As God’s people, if we do not utilize the tools/weapons God has given to us, we will run out of supplies, as well. We will be defenseless if we fail to wear our spiritual armor (Ephesians 6:10-17). We need the fruits of the Spirit and the lessons of God’s Word with us all the time. When we leave them behind, we haven’t a chance. Moreover, if the pulpit is bereft of Godly teaching and it is missing from our homes, then we find ourselves without any means to defend ourselves.

Finally, the Confederates fought with extraordinary courage and did things that they had no right to do with their emaciated bodies, tattered clothes and poor supplies. They fought with everything that they had. If we can separate ourselves from why they were fighting, they are an astonishing example or what courage, strength and resolve can accomplish.

We need that resolve as Christians because we face an Army that APPEARS to be an overwhelming foe. Naturally, there is a difference because we have the Lord fighting for us (Hebrews 13:5).

On the other hand, the Union Army suffered defeats in the beginning because they were overconfident and under-prepared. We can find ourselves in the same position if we do not arm ourselves with God’s Word. We must be humble before God, understanding our weaknesses, and committed to righteousness and evangelism. God’s grace and mercy cannot help us, if we try to fight Satan on our own (Ephesians 2:8-9). Allow God to empower you and fight ahead of you every day (Romans 12:1-2).

What other lessons can we remember?

#civil-war, #elders, #forthright, #leadership, #lessons, #racism, #righteousness, #war

Greatest Problem in the Church

If you asked most people in the Lord’s body, to name the biggest problem in the church, most would probably say false doctrine. While that is certainly plentiful, that would not be an issue if we had better men in leadership. Accordingly, I think the biggest problem we have in the Lord’s church is that we need more godly Elders.

Do we encourage young men to work toward becoming Elders? Is it even considered a priority any more? Why do we have so many congregations over 10o members that do not have Elders? How do we change that?

What do you think is the greatest problem in the church?

#church, #doctrine, #elders, #leadership

Tribute to a godly man

Over on BNc I posted a tribute to an elder and friend of many years. Bob Childress died last month. I’ve known a few of his character, but not many.

#elders, #friends, #godliness

Call for the elders

The words of James are that when one is sick, let that one call for the elders of the church and let the elders “pray over him.” This is a passage that has prompted discussion over the years. The discussion goes something like this: Is this miraculous, what is the oil for, are the elders still to come and pray, can the elders pray together in a different location, etc. All these questions might be useful for thoughtful discussion, but will the point be missed in these thoughtful discussions?

Calling for the elders of the church to pray over a person who is sick (a brother) is a good thing and I can hardly see how it can ever be a bad or neutral thing. If it is not miraculous what benefit will result? Consider: the prayers of those who desire the Lord’s relief of affliction will make their way “upward.” The Lord, who hears all, will grant according to His will and He deems needful. The one prayed for is receiving attention from spiritual leaders and this has a soothing quality associated with it. The ones leading in prayer know the seriousness of the request and with that knowledge appeal to the Lord of all.
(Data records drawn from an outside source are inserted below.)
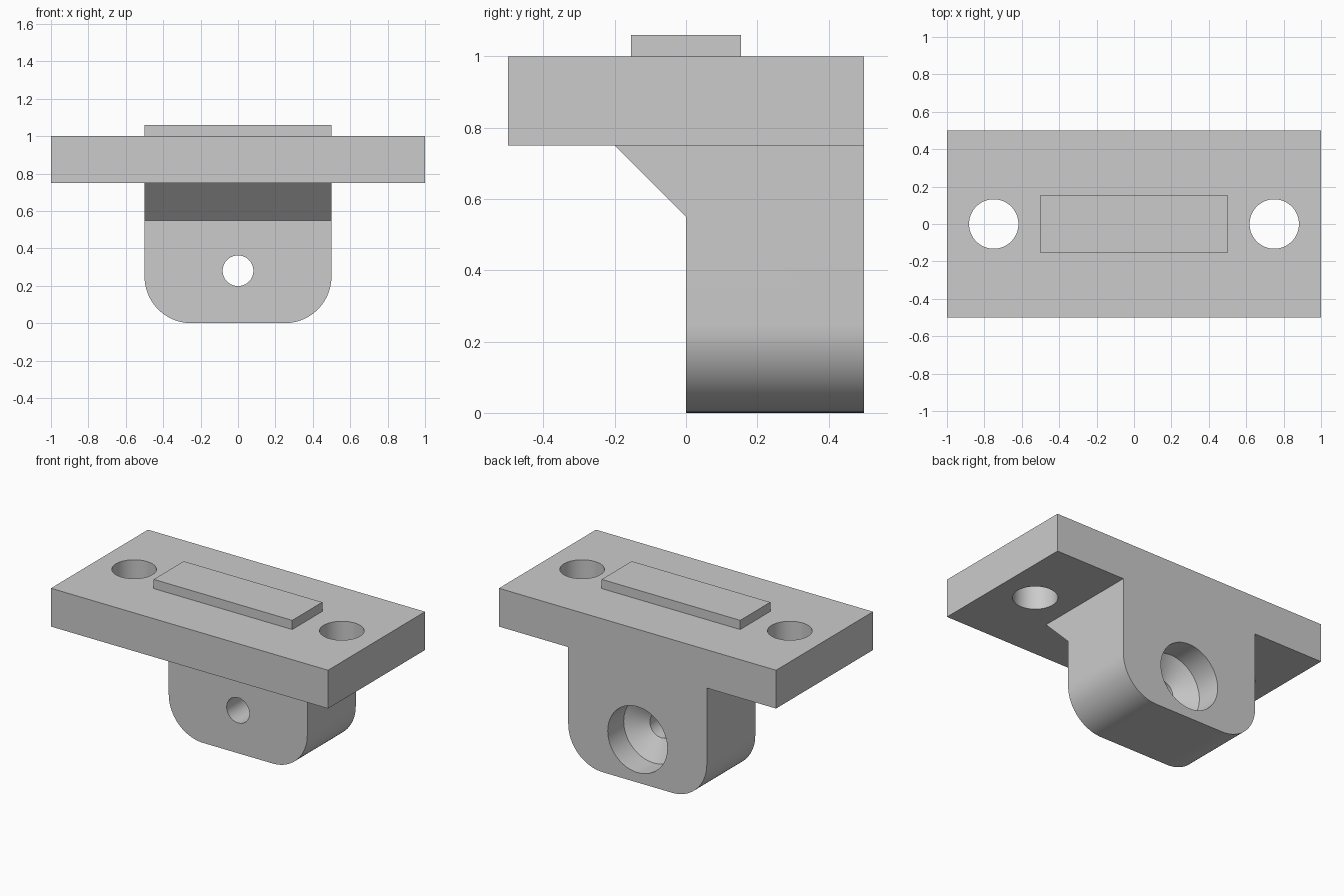
import bpy, bmesh, math
from mathutils import Matrix, Vector

cube = bpy.data.objects.get("Cube")
if cube:
    bpy.data.objects.remove(cube, do_unlink=True)

# Single plain material
grey = bpy.data.materials.new("plain grey")
grey.use_nodes = True
colour = (0.6, 0.6, 0.6, 1)
grey.diffuse_color = colour
grey.node_tree.nodes["Principled BSDF"].inputs["Base Color"].default_value = colour


def finish(name, bm):
    bmesh.ops.recalc_face_normals(bm, faces=bm.faces[:])
    mesh = bpy.data.meshes.new(name)
    bm.to_mesh(mesh)
    bm.free()
    mesh.materials.append(grey)
    obj = bpy.data.objects.new(name, mesh)
    bpy.context.collection.objects.link(obj)
    return obj


def prism(name, outline, travel):
    """Extrude a closed 3D outline along a vector."""
    bm = bmesh.new()
    face = bm.faces.new([bm.verts.new(p) for p in outline])
    moved = bmesh.ops.extrude_face_region(bm, geom=[face])["geom"]
    bmesh.ops.translate(bm, vec=Vector(travel),
                        verts=[v for v in moved if isinstance(v, bmesh.types.BMVert)])
    return finish(name, bm)


def box(name, x, y, z0, z1):
    outline = [(-x, -y, z0), (x, -y, z0), (x, y, z0), (-x, y, z0)]
    return prism(name, outline, (0, 0, z1 - z0))


def turned(name, profile, matrix, steps=64):
    """Stack rings of (radius, height) into a closed round solid."""
    bm = bmesh.new()
    rings = []
    for r, h in profile:
        angles = [2 * math.pi * i / steps for i in range(steps)]
        rings.append([bm.verts.new(matrix @ Vector((r * math.cos(a), r * math.sin(a), h)))
                      for a in angles])
    for low, high in zip(rings, rings[1:]):
        for i in range(steps):
            j = (i + 1) % steps
            bm.faces.new((low[i], low[j], high[j], high[i]))
    bm.faces.new(rings[0])
    bm.faces.new(rings[-1])
    return finish(name, bm)


def combine(target, tool, operation):
    """Apply a boolean and remove the tool."""
    mod = target.modifiers.new(operation, "BOOLEAN")
    mod.operation = operation
    mod.solver = "EXACT"
    mod.object = tool
    bpy.context.view_layer.objects.active = target
    bpy.ops.object.modifier_apply(modifier=mod.name)
    bpy.data.objects.remove(tool, do_unlink=True)


# Hanging lug with rounded lower corners
half, radius, top = 0.5, 0.25, 0.75
arc = [math.radians(90 * i / 20) for i in range(21)]
right = [(half - radius + radius * math.sin(a), radius - radius * math.cos(a)) for a in arc]
right.append((half, top))
outline = right + [(-x, z) for x, z in reversed(right)]
lug = prism("lug", [(x, -0.2, z) for x, z in outline], (0, 0.7, 0))

# Sloping gusset left at the top of the lug's front
relief = [(-0.2, 0.75), (0, 0.55), (0, -0.1), (-0.3, -0.1), (-0.3, 0.75)]
combine(lug, prism("relief_cutter", [(-0.7, y, z) for y, z in relief], (1.4, 0, 0)),
        "DIFFERENCE")

# Stepped bolt hole: wide at the back, conical floor, narrow at the front
bore = [(0.082, -0.1), (0.082, 0.255), (0.215, 0.335), (0.215, 0.6)]
along_y = Matrix.Translation((0, 0, 0.28)) @ Matrix.Rotation(-math.pi / 2, 4, "X")
combine(lug, turned("bore_cutter", bore, along_y), "DIFFERENCE")

# Mounting plate with a screw hole at each end
plate = box("mounting_plate", 1, 0.5, 0.75, 1)
for side in (-1, 1):
    place = Matrix.Translation((side * 0.75, 0, 0))
    combine(plate, turned("screw_cutter", [(0.132, 0.6), (0.132, 1.2)], place), "DIFFERENCE")

# Join lug and raised key into one solid body
combine(plate, lug, "UNION")
combine(plate, box("raised_key", 0.5, 0.155, 1, 1.06), "UNION")
plate.name = "bracket_body"

bpy.ops.object.select_all(action="DESELECT")
plate.select_set(True)
bpy.context.view_layer.objects.active = plate
bpy.ops.object.shade_smooth_by_angle(angle=math.radians(25))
Call for the elders. If they resist, then perhaps there is a need to pray for them.

#elders, #prayer, #sick